(THE INPUT)

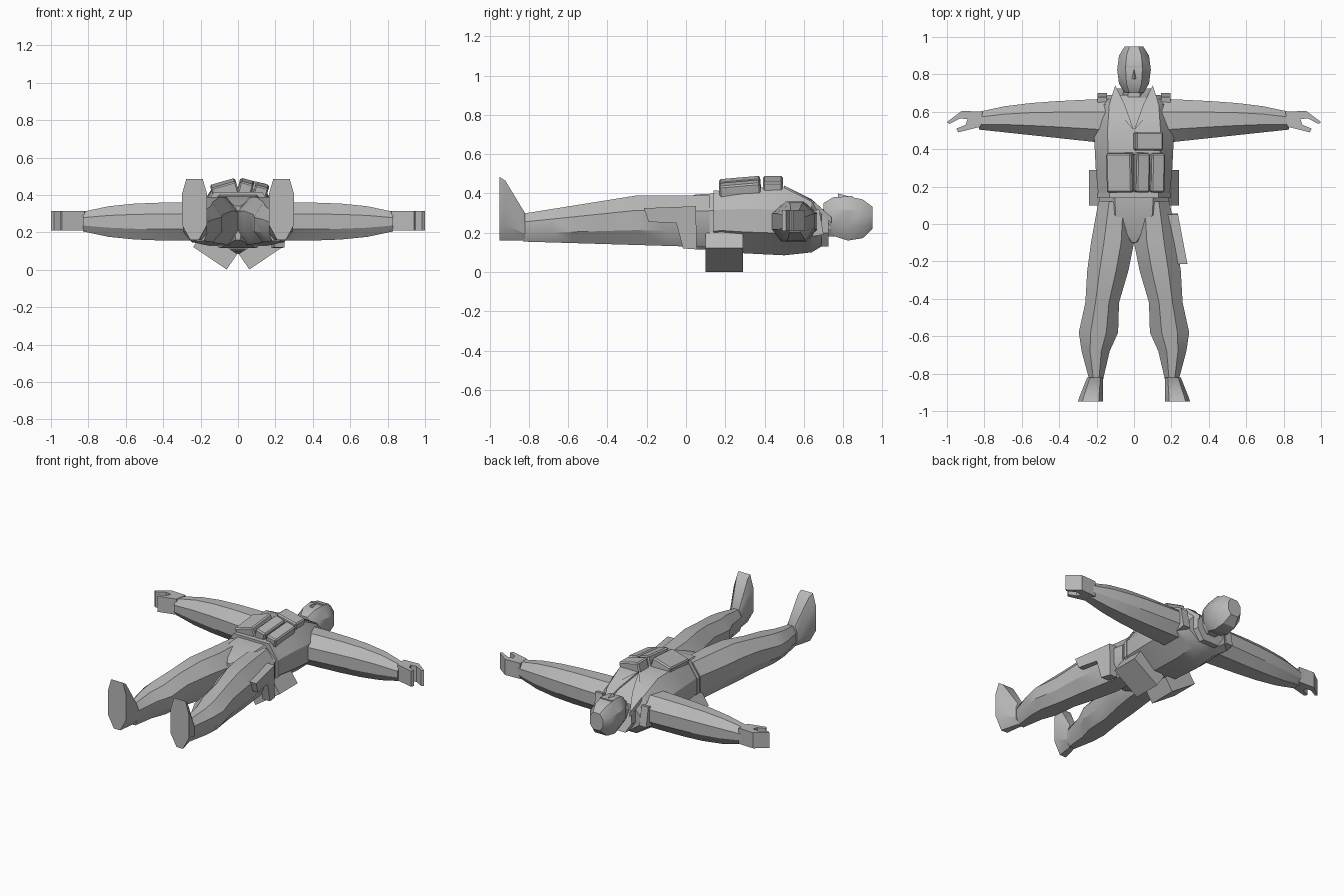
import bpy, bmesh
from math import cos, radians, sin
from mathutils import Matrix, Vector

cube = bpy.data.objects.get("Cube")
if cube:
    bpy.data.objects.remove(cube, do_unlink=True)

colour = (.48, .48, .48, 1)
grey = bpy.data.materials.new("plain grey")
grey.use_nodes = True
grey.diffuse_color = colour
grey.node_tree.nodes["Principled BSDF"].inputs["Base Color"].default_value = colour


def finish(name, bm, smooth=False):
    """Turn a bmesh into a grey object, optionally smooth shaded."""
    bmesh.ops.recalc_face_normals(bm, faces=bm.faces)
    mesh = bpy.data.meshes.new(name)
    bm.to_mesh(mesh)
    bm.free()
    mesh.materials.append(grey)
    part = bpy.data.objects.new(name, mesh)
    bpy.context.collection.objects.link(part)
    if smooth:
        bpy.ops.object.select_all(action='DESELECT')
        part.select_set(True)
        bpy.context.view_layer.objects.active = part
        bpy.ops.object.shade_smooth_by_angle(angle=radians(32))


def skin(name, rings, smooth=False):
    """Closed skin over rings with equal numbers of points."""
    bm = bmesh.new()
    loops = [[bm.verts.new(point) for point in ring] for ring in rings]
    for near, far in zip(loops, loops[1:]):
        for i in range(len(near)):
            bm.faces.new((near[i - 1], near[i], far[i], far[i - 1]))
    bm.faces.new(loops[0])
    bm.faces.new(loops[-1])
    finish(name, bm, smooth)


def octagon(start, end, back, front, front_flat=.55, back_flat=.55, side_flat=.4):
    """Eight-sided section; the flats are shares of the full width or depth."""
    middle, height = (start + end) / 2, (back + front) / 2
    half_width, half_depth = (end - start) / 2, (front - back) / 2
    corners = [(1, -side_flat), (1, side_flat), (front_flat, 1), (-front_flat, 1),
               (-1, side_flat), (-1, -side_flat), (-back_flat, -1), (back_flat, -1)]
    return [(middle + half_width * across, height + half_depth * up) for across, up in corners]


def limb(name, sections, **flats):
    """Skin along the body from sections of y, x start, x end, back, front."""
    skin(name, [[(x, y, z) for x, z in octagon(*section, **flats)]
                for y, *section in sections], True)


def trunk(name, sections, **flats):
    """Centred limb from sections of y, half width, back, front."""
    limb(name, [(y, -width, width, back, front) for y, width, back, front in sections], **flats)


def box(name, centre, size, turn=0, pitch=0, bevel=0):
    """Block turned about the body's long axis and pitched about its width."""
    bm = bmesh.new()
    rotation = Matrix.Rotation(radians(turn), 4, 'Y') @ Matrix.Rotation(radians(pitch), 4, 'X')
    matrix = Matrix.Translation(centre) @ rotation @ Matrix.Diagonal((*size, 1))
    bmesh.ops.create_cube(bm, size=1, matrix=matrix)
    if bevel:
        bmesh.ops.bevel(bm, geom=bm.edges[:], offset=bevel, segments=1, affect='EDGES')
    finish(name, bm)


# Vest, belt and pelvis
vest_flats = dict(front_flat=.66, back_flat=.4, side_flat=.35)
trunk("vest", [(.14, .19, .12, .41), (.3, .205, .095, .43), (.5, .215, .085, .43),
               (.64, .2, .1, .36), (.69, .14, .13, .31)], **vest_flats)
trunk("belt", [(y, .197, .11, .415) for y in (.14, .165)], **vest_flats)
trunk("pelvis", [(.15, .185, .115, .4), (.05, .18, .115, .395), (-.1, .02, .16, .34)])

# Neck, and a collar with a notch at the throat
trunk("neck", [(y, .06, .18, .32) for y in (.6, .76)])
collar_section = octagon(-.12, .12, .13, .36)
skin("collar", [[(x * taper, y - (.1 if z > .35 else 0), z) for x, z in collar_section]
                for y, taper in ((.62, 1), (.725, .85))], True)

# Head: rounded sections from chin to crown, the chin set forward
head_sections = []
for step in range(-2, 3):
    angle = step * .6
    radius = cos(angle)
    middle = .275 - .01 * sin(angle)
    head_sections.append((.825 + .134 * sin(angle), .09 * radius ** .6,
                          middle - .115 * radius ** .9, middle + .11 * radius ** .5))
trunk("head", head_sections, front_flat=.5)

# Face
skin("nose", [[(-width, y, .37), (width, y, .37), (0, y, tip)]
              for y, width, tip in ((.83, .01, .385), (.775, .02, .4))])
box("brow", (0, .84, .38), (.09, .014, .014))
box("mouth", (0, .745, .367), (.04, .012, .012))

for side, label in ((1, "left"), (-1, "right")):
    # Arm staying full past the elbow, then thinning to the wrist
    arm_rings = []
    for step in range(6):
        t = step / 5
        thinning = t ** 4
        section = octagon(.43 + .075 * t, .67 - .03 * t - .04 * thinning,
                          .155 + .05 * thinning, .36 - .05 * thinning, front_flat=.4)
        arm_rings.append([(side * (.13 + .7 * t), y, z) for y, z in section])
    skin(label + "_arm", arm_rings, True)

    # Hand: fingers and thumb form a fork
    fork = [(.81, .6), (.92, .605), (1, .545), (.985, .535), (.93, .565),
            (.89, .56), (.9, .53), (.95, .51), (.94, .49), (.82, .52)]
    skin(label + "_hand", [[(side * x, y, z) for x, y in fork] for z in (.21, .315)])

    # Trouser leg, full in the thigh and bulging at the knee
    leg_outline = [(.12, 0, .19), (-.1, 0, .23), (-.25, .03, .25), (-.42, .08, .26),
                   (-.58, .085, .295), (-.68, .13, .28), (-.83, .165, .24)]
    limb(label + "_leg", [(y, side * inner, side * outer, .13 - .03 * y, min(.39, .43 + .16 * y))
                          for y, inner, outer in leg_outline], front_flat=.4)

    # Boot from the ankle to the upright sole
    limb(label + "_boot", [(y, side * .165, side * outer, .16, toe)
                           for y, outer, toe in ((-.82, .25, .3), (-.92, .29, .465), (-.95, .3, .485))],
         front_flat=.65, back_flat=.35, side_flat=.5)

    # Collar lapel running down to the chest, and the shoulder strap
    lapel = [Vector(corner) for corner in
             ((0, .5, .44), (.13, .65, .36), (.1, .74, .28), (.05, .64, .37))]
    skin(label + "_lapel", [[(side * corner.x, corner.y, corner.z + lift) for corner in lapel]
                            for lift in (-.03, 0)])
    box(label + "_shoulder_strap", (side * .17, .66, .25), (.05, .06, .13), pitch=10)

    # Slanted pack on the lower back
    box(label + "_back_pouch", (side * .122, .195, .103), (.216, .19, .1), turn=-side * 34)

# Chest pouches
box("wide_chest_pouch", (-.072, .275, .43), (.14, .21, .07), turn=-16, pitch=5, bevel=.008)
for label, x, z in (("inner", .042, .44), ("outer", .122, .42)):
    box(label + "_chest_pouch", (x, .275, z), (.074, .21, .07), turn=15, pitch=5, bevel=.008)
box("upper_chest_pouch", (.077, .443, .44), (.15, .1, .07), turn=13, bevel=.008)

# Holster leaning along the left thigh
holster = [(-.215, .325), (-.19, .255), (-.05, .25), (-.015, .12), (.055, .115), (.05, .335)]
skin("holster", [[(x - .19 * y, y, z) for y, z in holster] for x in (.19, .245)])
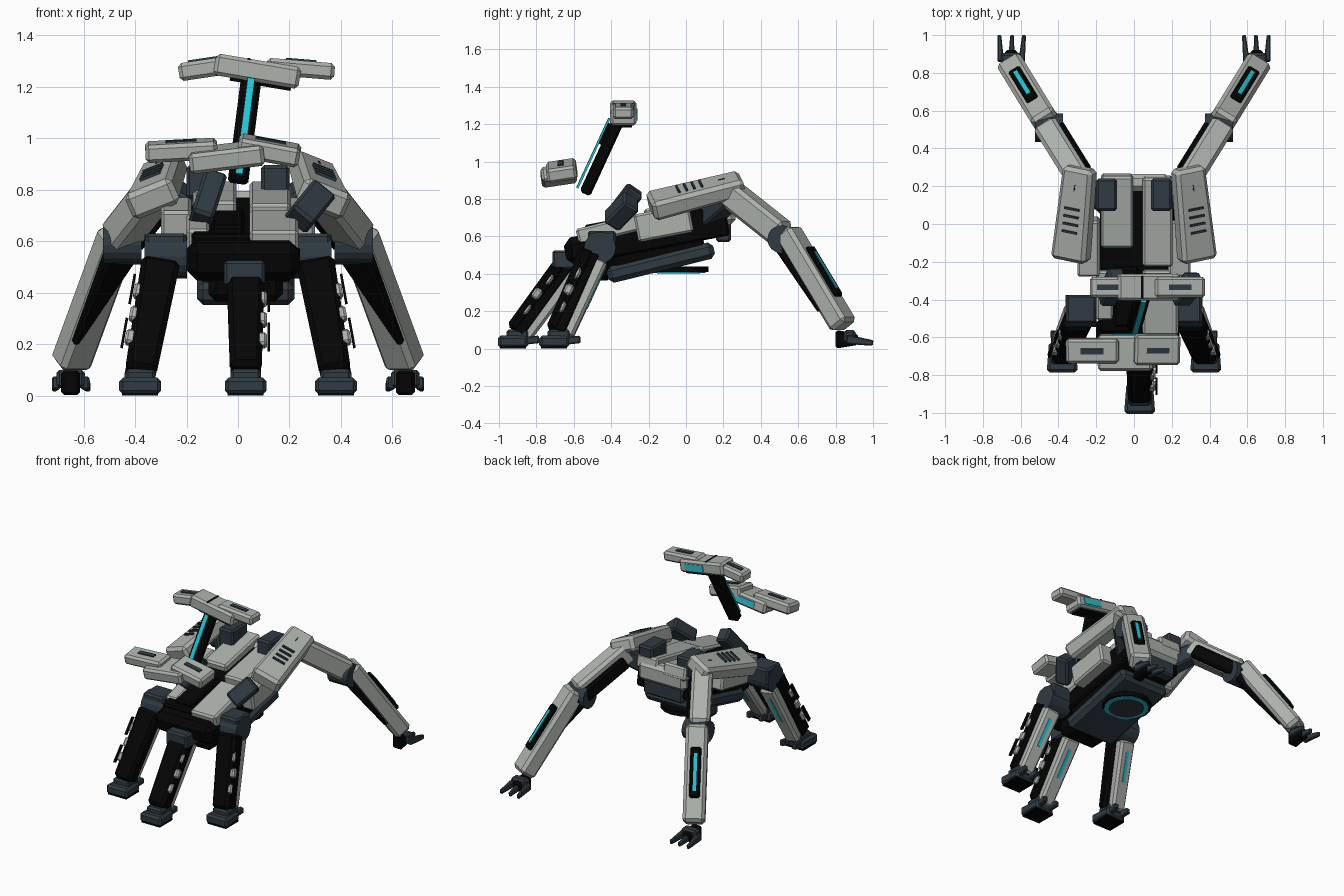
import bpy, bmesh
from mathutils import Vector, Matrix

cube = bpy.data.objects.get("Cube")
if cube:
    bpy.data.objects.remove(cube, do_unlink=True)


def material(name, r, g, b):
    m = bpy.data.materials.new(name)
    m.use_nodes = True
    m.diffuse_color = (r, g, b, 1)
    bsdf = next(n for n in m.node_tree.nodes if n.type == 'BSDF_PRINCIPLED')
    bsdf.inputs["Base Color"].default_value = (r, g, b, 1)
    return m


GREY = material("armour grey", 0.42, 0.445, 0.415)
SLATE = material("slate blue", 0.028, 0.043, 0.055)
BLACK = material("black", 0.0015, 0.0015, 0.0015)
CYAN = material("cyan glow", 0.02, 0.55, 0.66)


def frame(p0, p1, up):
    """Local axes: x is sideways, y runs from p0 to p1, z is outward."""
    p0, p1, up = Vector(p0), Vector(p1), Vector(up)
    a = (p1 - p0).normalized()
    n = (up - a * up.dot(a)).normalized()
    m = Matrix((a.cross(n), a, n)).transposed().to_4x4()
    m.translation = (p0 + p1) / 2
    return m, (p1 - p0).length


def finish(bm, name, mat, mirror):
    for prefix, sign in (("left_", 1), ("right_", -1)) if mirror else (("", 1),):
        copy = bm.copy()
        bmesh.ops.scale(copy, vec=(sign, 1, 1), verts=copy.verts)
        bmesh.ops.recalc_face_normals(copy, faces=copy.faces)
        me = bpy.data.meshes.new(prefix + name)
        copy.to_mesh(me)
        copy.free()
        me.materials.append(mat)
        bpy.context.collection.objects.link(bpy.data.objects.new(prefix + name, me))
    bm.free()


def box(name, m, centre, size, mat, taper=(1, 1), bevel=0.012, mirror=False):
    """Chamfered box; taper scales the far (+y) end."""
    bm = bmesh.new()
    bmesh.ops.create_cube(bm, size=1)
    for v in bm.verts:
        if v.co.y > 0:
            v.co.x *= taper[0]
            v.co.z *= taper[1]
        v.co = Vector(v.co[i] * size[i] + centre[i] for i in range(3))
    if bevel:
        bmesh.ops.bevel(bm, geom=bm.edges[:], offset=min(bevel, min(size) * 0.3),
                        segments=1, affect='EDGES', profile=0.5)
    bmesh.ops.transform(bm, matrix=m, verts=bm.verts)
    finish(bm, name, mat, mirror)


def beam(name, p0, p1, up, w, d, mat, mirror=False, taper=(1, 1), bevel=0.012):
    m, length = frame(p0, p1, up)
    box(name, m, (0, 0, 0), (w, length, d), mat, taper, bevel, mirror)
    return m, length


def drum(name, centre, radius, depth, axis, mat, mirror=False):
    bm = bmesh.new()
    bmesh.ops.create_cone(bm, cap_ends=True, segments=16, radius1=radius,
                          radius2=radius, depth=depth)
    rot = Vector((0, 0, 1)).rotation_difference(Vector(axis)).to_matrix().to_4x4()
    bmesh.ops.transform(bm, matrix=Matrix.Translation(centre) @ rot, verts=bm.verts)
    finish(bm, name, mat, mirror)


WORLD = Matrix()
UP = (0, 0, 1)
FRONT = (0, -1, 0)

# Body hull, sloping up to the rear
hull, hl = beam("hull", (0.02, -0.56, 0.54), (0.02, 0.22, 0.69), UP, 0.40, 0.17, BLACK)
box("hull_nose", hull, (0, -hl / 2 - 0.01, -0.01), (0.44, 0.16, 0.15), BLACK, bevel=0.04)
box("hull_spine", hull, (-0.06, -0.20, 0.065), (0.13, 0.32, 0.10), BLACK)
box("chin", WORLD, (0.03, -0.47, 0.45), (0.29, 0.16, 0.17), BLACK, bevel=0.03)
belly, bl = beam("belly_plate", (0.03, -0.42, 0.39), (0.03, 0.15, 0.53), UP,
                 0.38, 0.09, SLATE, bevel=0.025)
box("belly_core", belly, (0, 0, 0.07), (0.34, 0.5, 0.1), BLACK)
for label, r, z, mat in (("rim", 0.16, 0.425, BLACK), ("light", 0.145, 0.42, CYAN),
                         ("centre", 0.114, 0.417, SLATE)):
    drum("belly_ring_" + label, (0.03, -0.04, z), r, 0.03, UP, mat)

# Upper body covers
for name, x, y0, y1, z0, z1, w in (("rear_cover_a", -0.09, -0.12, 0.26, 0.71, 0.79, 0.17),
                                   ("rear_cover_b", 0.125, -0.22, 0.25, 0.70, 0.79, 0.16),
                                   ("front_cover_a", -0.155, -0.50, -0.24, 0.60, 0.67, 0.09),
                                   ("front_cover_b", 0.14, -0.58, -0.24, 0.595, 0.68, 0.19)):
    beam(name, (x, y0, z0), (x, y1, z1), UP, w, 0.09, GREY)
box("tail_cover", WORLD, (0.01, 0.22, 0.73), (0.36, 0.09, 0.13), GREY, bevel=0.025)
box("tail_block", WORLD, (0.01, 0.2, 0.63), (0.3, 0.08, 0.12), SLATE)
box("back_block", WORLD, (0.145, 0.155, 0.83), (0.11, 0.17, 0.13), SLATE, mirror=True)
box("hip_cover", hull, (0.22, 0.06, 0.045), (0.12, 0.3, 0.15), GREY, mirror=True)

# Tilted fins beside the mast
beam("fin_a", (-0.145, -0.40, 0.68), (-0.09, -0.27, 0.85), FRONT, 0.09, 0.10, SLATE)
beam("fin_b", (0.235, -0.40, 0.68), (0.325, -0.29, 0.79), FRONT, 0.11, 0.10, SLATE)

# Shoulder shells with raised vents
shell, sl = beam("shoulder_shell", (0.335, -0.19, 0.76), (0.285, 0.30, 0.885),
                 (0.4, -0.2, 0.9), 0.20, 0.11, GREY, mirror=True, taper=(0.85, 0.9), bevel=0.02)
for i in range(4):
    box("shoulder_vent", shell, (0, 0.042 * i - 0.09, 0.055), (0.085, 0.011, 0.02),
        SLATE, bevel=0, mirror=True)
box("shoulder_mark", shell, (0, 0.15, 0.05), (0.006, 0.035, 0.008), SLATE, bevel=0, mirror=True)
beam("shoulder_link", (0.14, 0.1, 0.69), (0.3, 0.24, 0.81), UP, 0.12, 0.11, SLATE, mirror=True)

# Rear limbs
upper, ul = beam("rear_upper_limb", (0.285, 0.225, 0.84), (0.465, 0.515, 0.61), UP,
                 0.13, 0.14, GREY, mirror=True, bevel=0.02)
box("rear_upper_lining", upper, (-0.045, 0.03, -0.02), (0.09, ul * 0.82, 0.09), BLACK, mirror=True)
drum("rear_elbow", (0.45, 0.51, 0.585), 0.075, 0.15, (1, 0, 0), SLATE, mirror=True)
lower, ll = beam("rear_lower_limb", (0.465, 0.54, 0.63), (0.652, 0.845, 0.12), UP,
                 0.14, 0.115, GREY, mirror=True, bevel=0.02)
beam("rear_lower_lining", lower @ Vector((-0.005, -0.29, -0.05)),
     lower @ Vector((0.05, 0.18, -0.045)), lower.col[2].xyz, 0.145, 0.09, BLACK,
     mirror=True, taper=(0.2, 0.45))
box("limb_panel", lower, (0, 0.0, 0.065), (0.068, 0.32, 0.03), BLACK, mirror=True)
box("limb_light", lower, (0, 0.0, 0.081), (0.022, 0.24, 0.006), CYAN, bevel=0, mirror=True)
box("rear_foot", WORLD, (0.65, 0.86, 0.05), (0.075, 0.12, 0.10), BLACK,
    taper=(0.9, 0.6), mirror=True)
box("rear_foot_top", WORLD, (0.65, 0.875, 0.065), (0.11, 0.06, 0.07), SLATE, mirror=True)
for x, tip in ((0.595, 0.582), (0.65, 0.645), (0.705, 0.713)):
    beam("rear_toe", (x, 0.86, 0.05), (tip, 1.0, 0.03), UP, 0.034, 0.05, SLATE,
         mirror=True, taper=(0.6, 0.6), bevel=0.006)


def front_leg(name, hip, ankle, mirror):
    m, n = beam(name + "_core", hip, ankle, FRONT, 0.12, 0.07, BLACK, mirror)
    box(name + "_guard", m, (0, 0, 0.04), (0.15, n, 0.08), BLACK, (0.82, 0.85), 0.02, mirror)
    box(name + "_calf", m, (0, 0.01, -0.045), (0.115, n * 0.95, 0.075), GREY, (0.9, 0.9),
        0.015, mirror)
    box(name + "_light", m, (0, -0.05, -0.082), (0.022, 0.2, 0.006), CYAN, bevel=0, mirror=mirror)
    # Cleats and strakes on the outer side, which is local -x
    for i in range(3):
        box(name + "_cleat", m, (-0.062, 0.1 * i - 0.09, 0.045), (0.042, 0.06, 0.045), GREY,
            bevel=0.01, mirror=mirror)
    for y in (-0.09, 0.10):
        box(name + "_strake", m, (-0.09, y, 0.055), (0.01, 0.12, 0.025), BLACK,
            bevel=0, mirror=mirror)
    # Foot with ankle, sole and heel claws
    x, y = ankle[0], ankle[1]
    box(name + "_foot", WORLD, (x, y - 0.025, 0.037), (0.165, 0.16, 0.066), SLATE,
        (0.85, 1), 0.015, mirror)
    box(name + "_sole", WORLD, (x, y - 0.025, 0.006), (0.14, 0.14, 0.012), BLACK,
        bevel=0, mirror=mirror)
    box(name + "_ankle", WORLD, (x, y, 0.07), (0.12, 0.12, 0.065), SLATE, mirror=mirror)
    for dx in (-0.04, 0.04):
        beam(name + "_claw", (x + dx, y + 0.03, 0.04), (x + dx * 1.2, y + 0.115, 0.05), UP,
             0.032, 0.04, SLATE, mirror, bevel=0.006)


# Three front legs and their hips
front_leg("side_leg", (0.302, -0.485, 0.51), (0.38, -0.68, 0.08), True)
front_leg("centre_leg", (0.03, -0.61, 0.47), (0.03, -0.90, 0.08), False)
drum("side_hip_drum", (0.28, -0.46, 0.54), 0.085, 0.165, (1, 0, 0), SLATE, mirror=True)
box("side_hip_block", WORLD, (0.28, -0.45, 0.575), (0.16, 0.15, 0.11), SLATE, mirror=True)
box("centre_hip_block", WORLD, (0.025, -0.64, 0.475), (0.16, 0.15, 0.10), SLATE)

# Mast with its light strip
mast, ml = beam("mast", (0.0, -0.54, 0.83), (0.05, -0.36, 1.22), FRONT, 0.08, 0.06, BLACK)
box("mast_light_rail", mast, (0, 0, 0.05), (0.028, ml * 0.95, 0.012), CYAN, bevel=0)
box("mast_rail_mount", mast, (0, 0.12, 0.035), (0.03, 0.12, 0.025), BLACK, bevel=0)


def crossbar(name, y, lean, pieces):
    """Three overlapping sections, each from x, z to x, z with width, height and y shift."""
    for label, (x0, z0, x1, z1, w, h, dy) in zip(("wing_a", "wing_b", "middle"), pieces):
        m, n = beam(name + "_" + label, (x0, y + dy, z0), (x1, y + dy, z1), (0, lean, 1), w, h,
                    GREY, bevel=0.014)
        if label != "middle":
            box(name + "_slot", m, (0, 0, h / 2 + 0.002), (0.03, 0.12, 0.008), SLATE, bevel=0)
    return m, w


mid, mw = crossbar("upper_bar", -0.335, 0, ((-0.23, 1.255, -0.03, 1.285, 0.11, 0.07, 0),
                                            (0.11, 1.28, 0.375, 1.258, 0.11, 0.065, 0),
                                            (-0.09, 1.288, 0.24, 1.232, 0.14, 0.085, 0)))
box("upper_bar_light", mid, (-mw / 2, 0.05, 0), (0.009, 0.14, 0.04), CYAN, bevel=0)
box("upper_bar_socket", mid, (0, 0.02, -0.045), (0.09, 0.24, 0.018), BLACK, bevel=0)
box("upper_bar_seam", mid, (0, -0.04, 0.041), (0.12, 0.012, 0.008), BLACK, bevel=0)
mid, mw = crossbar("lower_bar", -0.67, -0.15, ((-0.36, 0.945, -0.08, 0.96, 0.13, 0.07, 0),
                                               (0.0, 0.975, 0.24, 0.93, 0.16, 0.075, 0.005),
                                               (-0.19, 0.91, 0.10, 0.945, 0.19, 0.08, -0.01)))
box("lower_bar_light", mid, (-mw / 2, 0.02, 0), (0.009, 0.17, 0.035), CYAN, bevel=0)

(End THE INPUT)

**WHAT THE TASK ASKS**
Restate each line from the start of the listing through the line bearing "section; the flats" word for word. Drop the pictures.

**EXERCISE RESPONSE**
import bpy, bmesh
from math import cos, radians, sin
from mathutils import Matrix, Vector

cube = bpy.data.objects.get("Cube")
if cube:
    bpy.data.objects.remove(cube, do_unlink=True)

colour = (.48, .48, .48, 1)
grey = bpy.data.materials.new("plain grey")
grey.use_nodes = True
grey.diffuse_color = colour
grey.node_tree.nodes["Principled BSDF"].inputs["Base Color"].default_value = colour


def finish(name, bm, smooth=False):
    """Turn a bmesh into a grey object, optionally smooth shaded."""
    bmesh.ops.recalc_face_normals(bm, faces=bm.faces)
    mesh = bpy.data.meshes.new(name)
    bm.to_mesh(mesh)
    bm.free()
    mesh.materials.append(grey)
    part = bpy.data.objects.new(name, mesh)
    bpy.context.collection.objects.link(part)
    if smooth:
        bpy.ops.object.select_all(action='DESELECT')
        part.select_set(True)
        bpy.context.view_layer.objects.active = part
        bpy.ops.object.shade_smooth_by_angle(angle=radians(32))


def skin(name, rings, smooth=False):
    """Closed skin over rings with equal numbers of points."""
    bm = bmesh.new()
    loops = [[bm.verts.new(point) for point in ring] for ring in rings]
    for near, far in zip(loops, loops[1:]):
        for i in range(len(near)):
            bm.faces.new((near[i - 1], near[i], far[i], far[i - 1]))
    bm.faces.new(loops[0])
    bm.faces.new(loops[-1])
    finish(name, bm, smooth)


def octagon(start, end, back, front, front_flat=.55, back_flat=.55, side_flat=.4):
    """Eight-sided section; the flats are shares of the full width or depth."""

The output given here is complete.